Work order: Print every line from the start of the data, and when you reach the line with "ob.select_set(True)", include it and stop. Pictures are not part of the copy.

···

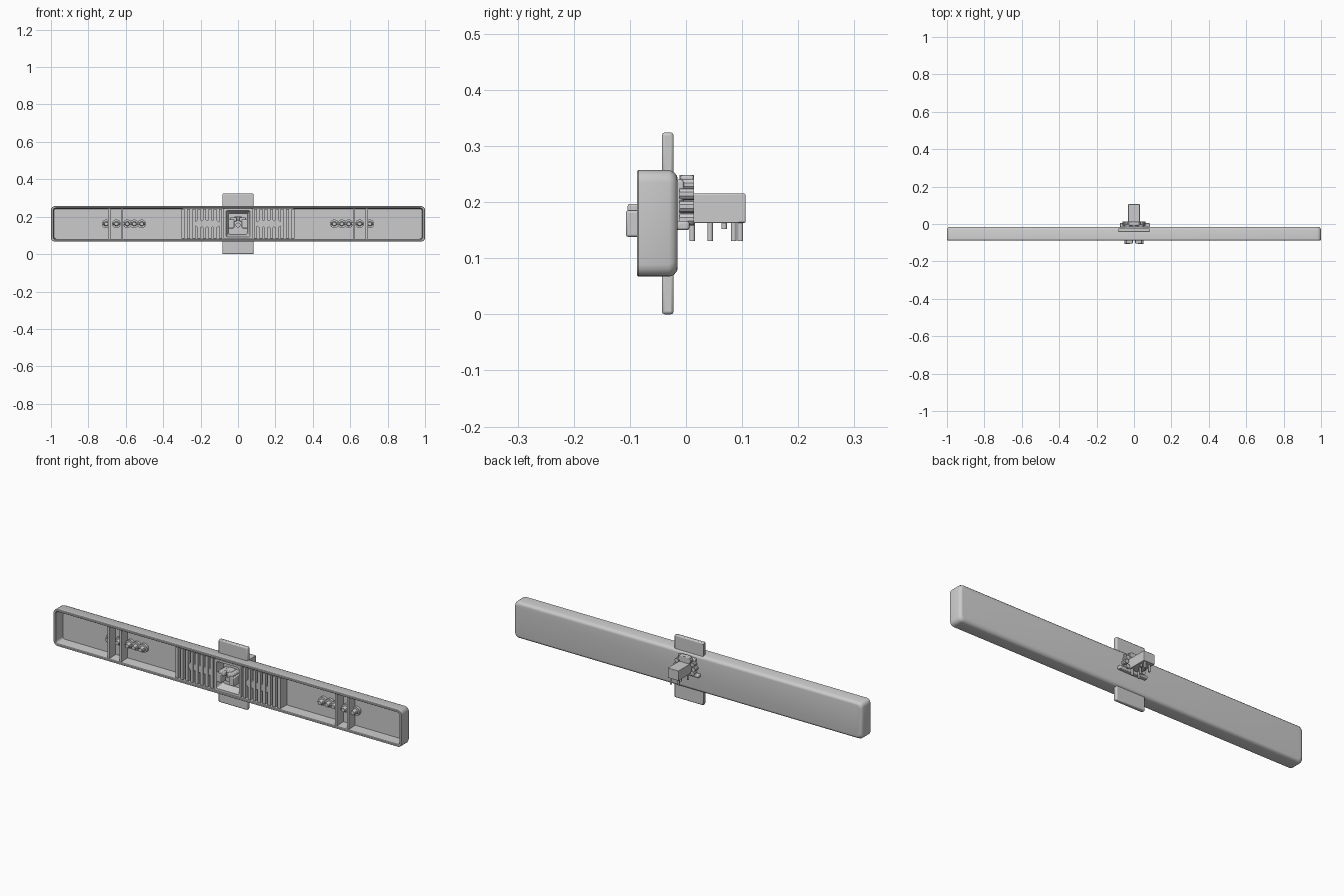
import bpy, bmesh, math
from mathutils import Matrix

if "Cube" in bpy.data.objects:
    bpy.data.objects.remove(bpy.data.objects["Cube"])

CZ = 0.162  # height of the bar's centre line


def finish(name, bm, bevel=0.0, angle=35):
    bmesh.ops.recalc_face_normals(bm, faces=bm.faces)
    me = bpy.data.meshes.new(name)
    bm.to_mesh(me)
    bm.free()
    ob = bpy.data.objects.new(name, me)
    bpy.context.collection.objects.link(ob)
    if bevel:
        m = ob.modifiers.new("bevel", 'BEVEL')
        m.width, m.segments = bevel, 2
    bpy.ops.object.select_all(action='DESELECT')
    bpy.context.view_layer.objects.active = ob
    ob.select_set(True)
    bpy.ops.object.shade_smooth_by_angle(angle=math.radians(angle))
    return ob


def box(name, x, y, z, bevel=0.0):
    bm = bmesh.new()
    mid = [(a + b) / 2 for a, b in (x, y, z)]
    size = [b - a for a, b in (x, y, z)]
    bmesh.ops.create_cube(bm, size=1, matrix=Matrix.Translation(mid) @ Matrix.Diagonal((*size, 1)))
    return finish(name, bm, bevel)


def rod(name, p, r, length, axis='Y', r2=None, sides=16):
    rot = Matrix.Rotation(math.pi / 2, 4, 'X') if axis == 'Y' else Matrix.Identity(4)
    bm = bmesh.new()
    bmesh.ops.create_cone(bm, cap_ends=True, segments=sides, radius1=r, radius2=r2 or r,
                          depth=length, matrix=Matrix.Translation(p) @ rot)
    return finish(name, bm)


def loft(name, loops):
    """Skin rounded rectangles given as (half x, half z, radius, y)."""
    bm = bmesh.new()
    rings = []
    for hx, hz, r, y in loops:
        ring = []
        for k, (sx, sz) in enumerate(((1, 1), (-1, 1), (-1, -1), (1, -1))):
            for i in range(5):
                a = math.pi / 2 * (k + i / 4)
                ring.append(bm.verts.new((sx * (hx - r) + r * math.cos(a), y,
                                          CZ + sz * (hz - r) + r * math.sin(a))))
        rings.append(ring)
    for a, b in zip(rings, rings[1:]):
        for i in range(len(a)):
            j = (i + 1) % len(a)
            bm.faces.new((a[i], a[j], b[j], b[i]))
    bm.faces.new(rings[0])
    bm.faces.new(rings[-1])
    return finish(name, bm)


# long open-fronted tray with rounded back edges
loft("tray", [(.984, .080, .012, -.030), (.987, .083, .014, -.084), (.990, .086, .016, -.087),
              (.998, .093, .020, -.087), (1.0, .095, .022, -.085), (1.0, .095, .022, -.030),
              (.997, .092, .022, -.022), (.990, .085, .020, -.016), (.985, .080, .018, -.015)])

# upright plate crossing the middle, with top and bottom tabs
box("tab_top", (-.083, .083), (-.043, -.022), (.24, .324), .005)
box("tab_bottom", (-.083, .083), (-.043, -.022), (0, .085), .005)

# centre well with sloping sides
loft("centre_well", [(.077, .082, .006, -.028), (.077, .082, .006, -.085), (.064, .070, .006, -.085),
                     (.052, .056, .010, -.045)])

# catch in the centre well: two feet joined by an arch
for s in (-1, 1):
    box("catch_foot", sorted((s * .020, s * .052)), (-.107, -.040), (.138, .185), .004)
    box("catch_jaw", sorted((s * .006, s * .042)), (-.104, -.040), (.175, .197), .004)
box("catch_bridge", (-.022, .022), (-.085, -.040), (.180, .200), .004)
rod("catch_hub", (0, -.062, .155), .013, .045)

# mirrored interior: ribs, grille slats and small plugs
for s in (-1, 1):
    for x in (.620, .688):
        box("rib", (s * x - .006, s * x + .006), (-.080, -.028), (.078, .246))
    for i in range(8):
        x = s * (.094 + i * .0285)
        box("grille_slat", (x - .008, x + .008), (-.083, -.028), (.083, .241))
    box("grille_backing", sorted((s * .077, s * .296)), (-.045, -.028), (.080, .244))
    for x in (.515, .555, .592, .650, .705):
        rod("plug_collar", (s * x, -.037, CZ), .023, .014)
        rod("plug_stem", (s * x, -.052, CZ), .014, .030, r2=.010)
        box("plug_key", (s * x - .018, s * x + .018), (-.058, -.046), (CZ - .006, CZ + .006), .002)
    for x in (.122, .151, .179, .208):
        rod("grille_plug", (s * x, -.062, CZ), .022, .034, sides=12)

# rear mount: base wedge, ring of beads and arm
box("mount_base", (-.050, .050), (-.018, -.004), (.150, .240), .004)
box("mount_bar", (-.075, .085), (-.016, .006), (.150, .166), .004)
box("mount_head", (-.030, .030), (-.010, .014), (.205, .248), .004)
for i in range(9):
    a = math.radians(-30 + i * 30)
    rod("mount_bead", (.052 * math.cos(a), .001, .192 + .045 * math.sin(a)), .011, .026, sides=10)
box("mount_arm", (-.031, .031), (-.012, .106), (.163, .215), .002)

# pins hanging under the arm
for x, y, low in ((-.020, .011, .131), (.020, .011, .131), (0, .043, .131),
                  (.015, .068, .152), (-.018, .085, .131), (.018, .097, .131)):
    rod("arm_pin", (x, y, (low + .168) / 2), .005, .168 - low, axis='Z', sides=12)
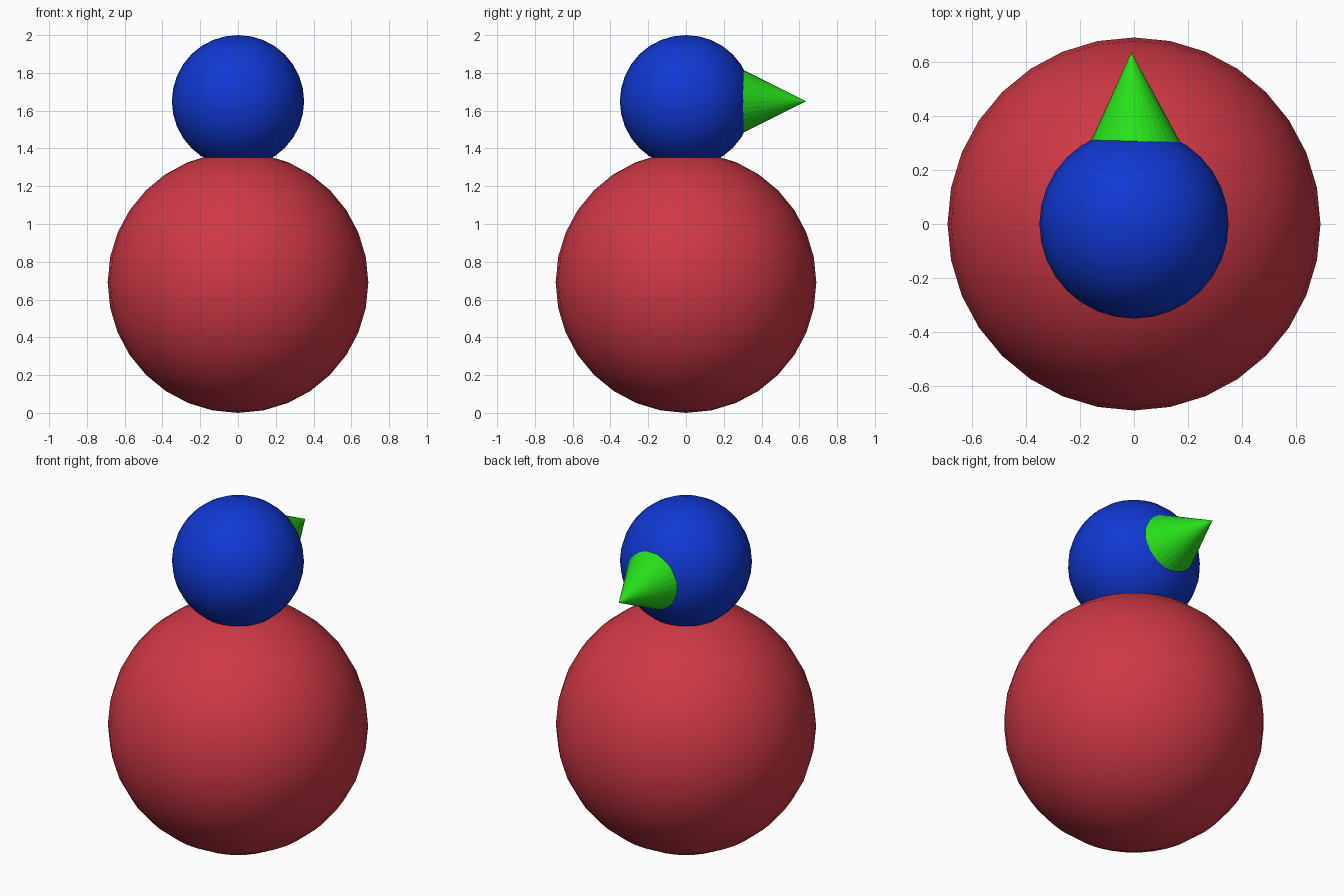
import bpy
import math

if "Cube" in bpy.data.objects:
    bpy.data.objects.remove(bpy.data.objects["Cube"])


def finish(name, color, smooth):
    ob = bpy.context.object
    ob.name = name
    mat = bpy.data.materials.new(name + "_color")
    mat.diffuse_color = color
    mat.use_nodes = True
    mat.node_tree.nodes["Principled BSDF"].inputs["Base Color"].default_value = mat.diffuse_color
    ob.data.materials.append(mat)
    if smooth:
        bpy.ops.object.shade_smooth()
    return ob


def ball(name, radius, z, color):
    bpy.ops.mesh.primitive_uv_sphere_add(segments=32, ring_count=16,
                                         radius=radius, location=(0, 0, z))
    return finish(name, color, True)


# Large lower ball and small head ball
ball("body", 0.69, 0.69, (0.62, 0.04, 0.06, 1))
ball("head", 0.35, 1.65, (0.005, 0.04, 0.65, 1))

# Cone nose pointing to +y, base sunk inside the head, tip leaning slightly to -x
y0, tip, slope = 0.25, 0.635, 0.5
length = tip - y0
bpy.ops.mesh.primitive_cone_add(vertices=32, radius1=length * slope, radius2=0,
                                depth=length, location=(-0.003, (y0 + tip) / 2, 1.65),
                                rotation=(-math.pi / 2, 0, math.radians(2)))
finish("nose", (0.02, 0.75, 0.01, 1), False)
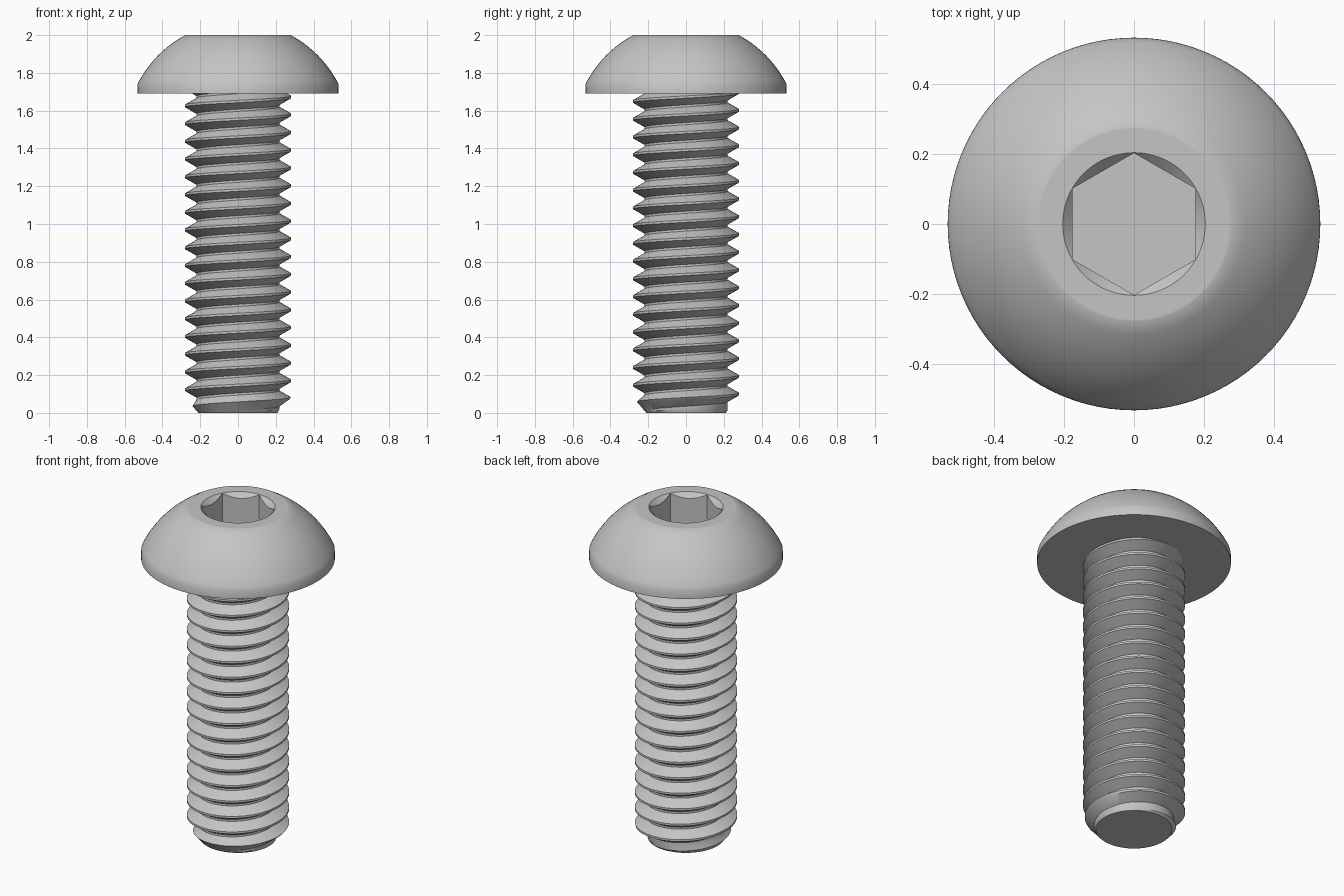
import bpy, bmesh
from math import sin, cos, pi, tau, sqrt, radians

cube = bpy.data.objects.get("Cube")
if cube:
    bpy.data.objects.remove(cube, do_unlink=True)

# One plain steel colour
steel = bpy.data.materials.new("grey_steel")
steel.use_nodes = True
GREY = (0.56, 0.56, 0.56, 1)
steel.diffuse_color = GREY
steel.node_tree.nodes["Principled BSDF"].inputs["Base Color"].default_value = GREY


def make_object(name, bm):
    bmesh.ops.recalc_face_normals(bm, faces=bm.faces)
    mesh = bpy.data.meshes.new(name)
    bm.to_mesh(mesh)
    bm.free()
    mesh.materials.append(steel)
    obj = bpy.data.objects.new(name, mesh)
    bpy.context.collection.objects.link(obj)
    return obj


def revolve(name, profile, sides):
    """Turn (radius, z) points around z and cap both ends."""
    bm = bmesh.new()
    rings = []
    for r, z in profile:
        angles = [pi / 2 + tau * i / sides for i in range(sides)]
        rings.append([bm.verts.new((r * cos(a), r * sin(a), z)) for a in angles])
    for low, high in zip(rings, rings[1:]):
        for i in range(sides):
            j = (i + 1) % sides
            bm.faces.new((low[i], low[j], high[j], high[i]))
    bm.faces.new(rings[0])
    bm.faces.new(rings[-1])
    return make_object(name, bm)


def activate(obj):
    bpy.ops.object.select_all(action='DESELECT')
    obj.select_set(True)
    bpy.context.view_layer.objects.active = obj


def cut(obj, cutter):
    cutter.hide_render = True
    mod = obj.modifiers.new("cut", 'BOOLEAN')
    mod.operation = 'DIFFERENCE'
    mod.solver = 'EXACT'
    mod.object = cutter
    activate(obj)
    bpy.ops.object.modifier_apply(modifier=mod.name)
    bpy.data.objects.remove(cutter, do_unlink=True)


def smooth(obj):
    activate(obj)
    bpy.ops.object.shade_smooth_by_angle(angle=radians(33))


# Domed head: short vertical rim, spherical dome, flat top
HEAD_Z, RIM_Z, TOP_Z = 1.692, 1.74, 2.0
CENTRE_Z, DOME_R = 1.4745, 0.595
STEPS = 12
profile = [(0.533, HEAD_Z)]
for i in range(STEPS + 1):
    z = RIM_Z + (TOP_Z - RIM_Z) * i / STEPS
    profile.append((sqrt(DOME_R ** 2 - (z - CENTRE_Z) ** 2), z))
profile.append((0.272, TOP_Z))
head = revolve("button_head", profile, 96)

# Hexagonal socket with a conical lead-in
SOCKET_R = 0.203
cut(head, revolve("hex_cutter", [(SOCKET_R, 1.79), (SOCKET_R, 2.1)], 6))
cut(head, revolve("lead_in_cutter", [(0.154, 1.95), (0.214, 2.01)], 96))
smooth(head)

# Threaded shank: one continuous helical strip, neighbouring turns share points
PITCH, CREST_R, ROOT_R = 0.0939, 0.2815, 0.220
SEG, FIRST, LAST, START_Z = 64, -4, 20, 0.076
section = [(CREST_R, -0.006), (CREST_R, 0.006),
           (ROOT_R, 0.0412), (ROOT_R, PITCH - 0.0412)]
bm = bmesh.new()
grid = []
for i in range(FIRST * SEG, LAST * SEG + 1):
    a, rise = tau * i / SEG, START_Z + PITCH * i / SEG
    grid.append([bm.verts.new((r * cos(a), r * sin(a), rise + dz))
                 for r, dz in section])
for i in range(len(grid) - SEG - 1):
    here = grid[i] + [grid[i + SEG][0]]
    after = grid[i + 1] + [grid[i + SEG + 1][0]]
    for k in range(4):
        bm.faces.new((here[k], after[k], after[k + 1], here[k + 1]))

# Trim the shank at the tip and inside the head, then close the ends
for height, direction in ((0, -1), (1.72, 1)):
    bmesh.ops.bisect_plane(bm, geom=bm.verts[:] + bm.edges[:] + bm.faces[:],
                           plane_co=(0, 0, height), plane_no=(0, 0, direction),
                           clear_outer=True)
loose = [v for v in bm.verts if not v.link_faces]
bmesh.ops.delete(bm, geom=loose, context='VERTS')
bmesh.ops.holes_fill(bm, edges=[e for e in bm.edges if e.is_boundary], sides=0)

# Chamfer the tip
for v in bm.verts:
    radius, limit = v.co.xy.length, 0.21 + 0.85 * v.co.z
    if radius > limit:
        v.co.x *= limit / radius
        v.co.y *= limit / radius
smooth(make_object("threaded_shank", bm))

···

Response to this task:
import bpy, bmesh, math
from mathutils import Matrix

if "Cube" in bpy.data.objects:
    bpy.data.objects.remove(bpy.data.objects["Cube"])

CZ = 0.162  # height of the bar's centre line


def finish(name, bm, bevel=0.0, angle=35):
    bmesh.ops.recalc_face_normals(bm, faces=bm.faces)
    me = bpy.data.meshes.new(name)
    bm.to_mesh(me)
    bm.free()
    ob = bpy.data.objects.new(name, me)
    bpy.context.collection.objects.link(ob)
    if bevel:
        m = ob.modifiers.new("bevel", 'BEVEL')
        m.width, m.segments = bevel, 2
    bpy.ops.object.select_all(action='DESELECT')
    bpy.context.view_layer.objects.active = ob
    ob.select_set(True)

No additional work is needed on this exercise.